Title: Alternative Architecture for Climate Change - Major Economies
Author: LEAL ARCAS, Rafael
Citation: European Journal of Legal Studies, 2011, 4, 1, 25-56
This article argues that the Kyoto Protocol to the 1992 Framework Convention on Climate Change was doomed to face difficulties ab initio. Moving the climate change agenda forward multilaterally among the 195 parties to the United Nations Framework Convention on Climate Change (UNFCCC) is proving to be a serious challenge. The lack of progress in UNFCCC negotiations in recent years has led many to question whether the UNFCCC is, in fact, the best and most effective forum for mobilizing a global response to climate change. The current approach to negotiating a comprehensive, universal, and legally binding global agreement on climate change is unlikely to succeed, as demonstrated by the near-disaster of the Conference of the Parties-15 in Copenhagen. Moreover, international climate policy, as it has been understood and practiced by many governments under the Kyoto Protocol approach, has failed to produce any discernible real world reductions in emissions of greenhouse gases since the mid 1990s. In order for a future global climate change agreement to be successful, the article argues that there are nine fundamental factors that must be borne in mind, and concludes that no breakthroughs will take place regarding a global climate change agreement until there is more political maturity on the side of the U.S., and until rapidly emerging economies such as China and India indicate that they are ready to play their part.
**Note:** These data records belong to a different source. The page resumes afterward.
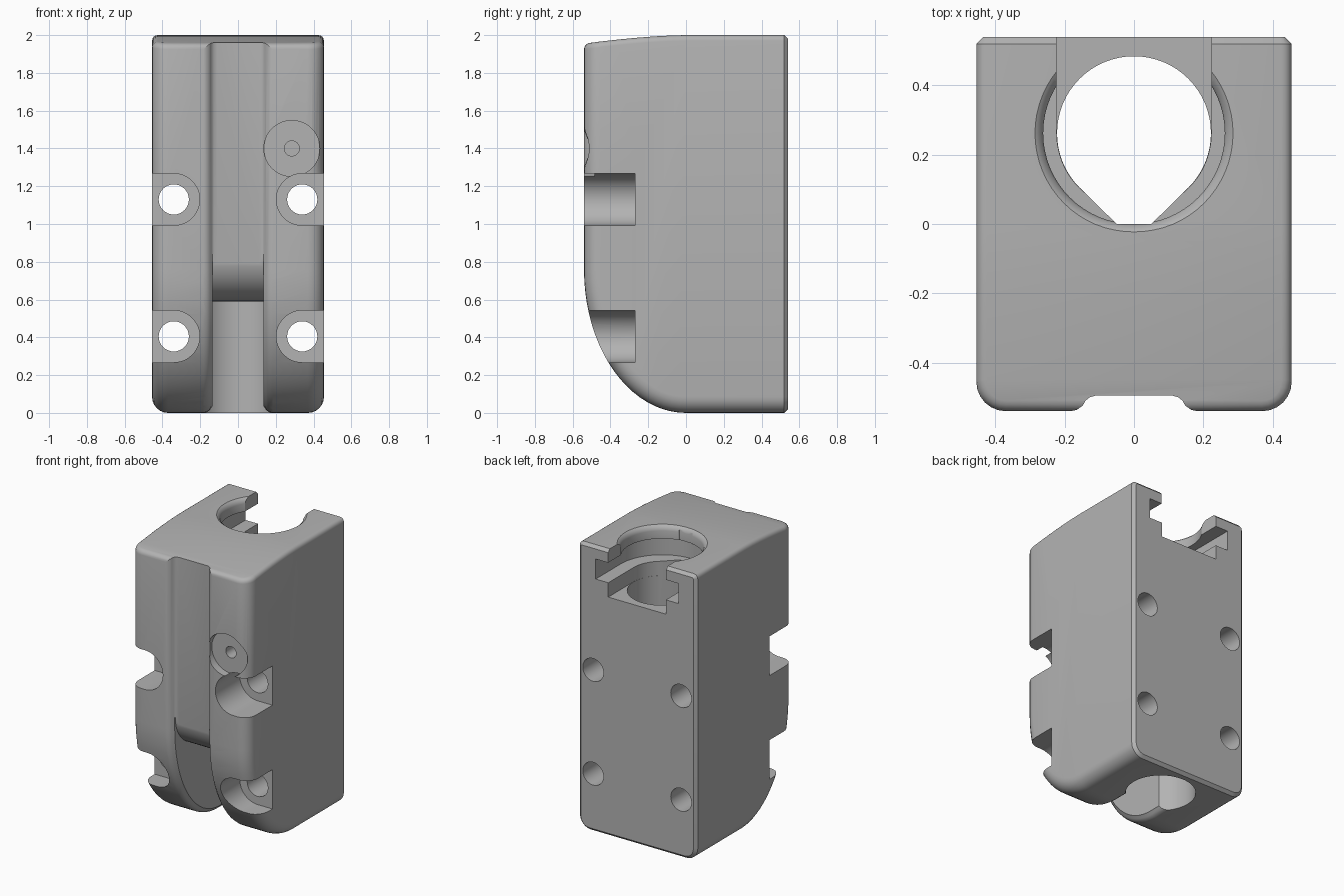
import bpy, bmesh, math
from mathutils import Vector

cube = bpy.data.objects.get("Cube")
if cube:
    bpy.data.objects.remove(cube, do_unlink=True)

W, D, H = 0.455, 0.54, 2.0      # half width, half depth, height
BORE_Y, BORE_R = 0.262, 0.222   # main vertical bore
SLOT = 0.135                    # half width of the front slot
CURVE = 0.76                    # height where the nose starts curving under

grey = bpy.data.materials.new("light_grey")
grey.use_nodes = True
grey.diffuse_color = (0.45, 0.45, 0.45, 1)
grey.node_tree.nodes["Principled BSDF"].inputs["Base Color"].default_value = grey.diffuse_color


def loft_mesh(sections):
    """Skin a closed solid through matching rings of points."""
    bm = bmesh.new()
    rings = [[bm.verts.new(p) for p in s] for s in sections]
    n = len(rings[0])
    for a, b in zip(rings, rings[1:]):
        for i in range(n):
            bm.faces.new((a[i], a[(i + 1) % n], b[(i + 1) % n], b[i]))
    bm.faces.new(rings[0])
    bm.faces.new(rings[-1])
    bmesh.ops.recalc_face_normals(bm, faces=bm.faces)
    return bm


def to_object(name, bm):
    mesh = bpy.data.meshes.new(name)
    bm.to_mesh(mesh)
    bm.free()
    obj = bpy.data.objects.new(name, mesh)
    bpy.context.collection.objects.link(obj)
    return obj


def prism_x(pts, x0, x1):
    return loft_mesh([[(x, y, z) for y, z in pts] for x in (x0, x1)])


def prism_z(pts, z0, z1):
    return loft_mesh([[(x, y, z) for x, y in pts] for z in (z0, z1)])


def prism_y(pts, y0, y1):
    return loft_mesh([[(x, y, z) for x, z in pts] for y in (y0, y1)])


def arc(cx, cy, r, a0, a1, n=32):
    angles = [math.radians(a0 + (a1 - a0) * i / n) for i in range(n + 1)]
    return [(cx + r * math.cos(a), cy + r * math.sin(a)) for a in angles]


def circle(cx, cy, r, n=48):
    return arc(cx, cy, r, 0, 360, n)[:-1]


def bevel(bm, test, width, segments):
    edges = [e for e in bm.edges if test(e)]
    bmesh.ops.bevel(bm, geom=edges, offset=width, segments=segments,
                    profile=0.5, affect='EDGES', clamp_overlap=True)


# Body: side profile with an elliptical nose and a slightly domed top
nose = [math.radians(90 * i / 20) for i in range(21)]
under = [(-D * math.cos(a), CURVE - CURVE * math.sin(a)) for a in nose]
roof = [(-D * i / 6, H - 0.045 * (i / 6) ** 1.6) for i in range(7)]
bm = prism_x(under + [(D, 0), (D, H)] + roof, -W, W)


def on_side(e):
    return all(abs(abs(v.co.x) - W) < 1e-4 for v in e.verts) and abs(e.verts[0].co.x - e.verts[1].co.x) < 1e-4


def mid(e):
    return (e.verts[0].co + e.verts[1].co) / 2


bevel(bm, lambda e: on_side(e) and mid(e).z < 1.94 and mid(e).y < D - 0.01, 0.085, 6)


def on_roof(e):
    z = [f.normal.z for f in e.link_faces]
    return mid(e).z > 1.9 and mid(e).y < D - 0.01 and max(z) > 0.9 and min(z) < 0.5


bm.normal_update()
bevel(bm, on_roof, 0.03, 4)
bm.normal_update()
bevel(bm, lambda e: max(f.normal.y for f in e.link_faces) > 0.99
      and min(f.normal.y for f in e.link_faces) < 0.9, 0.02, 1)
body = to_object("body", bm)
body.data.materials.append(grey)

cutters = []


def cut(name, bm):
    cutters.append(to_object(name, bm))


# Shallow front groove with soft shoulders, following the nose underneath
path = [((-D, 2.2), (-1, 0))]
for a, (y, z) in zip(nose, under):
    n = Vector((-math.cos(a) / D, -math.sin(a) / CURVE)).normalized()
    path.append(((y, z), n))
path.append(((BORE_Y, 0), (0, -1)))
half = [(0.19, -0.1), (0.19, -0.002), (0.165, 0.004), (0.148, 0.016),
        (0.14, 0.03), (0.128, 0.04), (0.11, 0.045)]
section = half + [(-x, d) for x, d in reversed(half)]
cut("groove_cutter", loft_mesh([[(x, p[0] - n[0] * d, p[1] - n[1] * d) for x, d in section]
                                for p, n in path]))

# Deep slot from the front into the bore, with a rounded ceiling lip
lip = arc(-0.25, 0.84, 0.25, 180, 270, 12)
cut("slot_cutter", prism_x([(-0.8, -0.1), (-0.8, 0.84)] + lip + [(BORE_Y, 0.59), (BORE_Y, -0.1)],
                           -SLOT, SLOT))

# Teardrop bore running from top to bottom
drop = arc(0, BORE_Y, BORE_R, -45, 225, 48) + [(-0.05, 0), (0.05, 0)]
cut("bore_cutter", prism_z(drop, -0.1, 2.2))


# Keyhole pockets: round end plus a straight run out through the back
def keyhole(r):
    return arc(0, BORE_Y, r, 180, 360, 40) + [(r, 0.8), (-r, 0.8)]


cut("lower_channel_cutter", prism_z(keyhole(BORE_R + 0.001), 1.67, 1.8))
cut("wide_channel_cutter", prism_z(keyhole(0.32), 1.77, 1.91))
cut("top_slot_cutter", prism_z(keyhole(BORE_R + 0.002), 1.85, 2.2))

# Round mouth with a softened rim
rim = [(0.262, 1.85), (0.262, 1.965), (0.267, 1.983), (0.28, 1.996), (0.30, 2.01), (0.30, 2.2)]
cut("mouth_cutter", loft_mesh([[(x, y, z) for x, y in circle(0, BORE_Y, r, 64)] for r, z in rim]))

# Four bolt holes with counterbores open to the sides
for side in (-1, 1):
    for z in (0.405, 1.13):
        x = side * 0.34
        cut("bolt_hole_cutter", prism_y(circle(x, z, 0.08, 32), -0.8, 0.8))
        a = 90 if side > 0 else -90
        pts = arc(x, z, 0.137, a, a + 180, 24)
        pts += [(side * 0.7, pts[-1][1]), (side * 0.7, pts[0][1])]
        cut("counterbore_cutter", prism_y(pts, -0.8, -0.27))

# Round recess with a small centre hole
cut("recess_cutter", prism_y(circle(0.285, 1.4, 0.148), -0.8, -0.485))
cut("centre_hole_cutter", prism_y(circle(0.285, 1.4, 0.04, 24), -0.8, -0.38))

# Apply all cuts, then remove the helpers
bpy.context.view_layer.objects.active = body
for c in cutters:
    mod = body.modifiers.new(c.name, 'BOOLEAN')
    mod.operation = 'DIFFERENCE'
    mod.solver = 'EXACT'
    mod.object = c
    bpy.ops.object.modifier_apply(modifier=mod.name)
    bpy.data.objects.remove(c, do_unlink=True)

bpy.ops.object.select_all(action='DESELECT')
body.select_set(True)
bpy.ops.object.shade_smooth_by_angle(angle=math.radians(30))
Large emitters of GHG need to be involved for negotiations to come to a conclusion, and much progress is still needed until we reach an international agreement that is strong enough to tackle climate change effectively and is equitable enough to gain the sympathy of all countries.
Subject: climate change; climate governance; environmental law
Type of Access: openAccess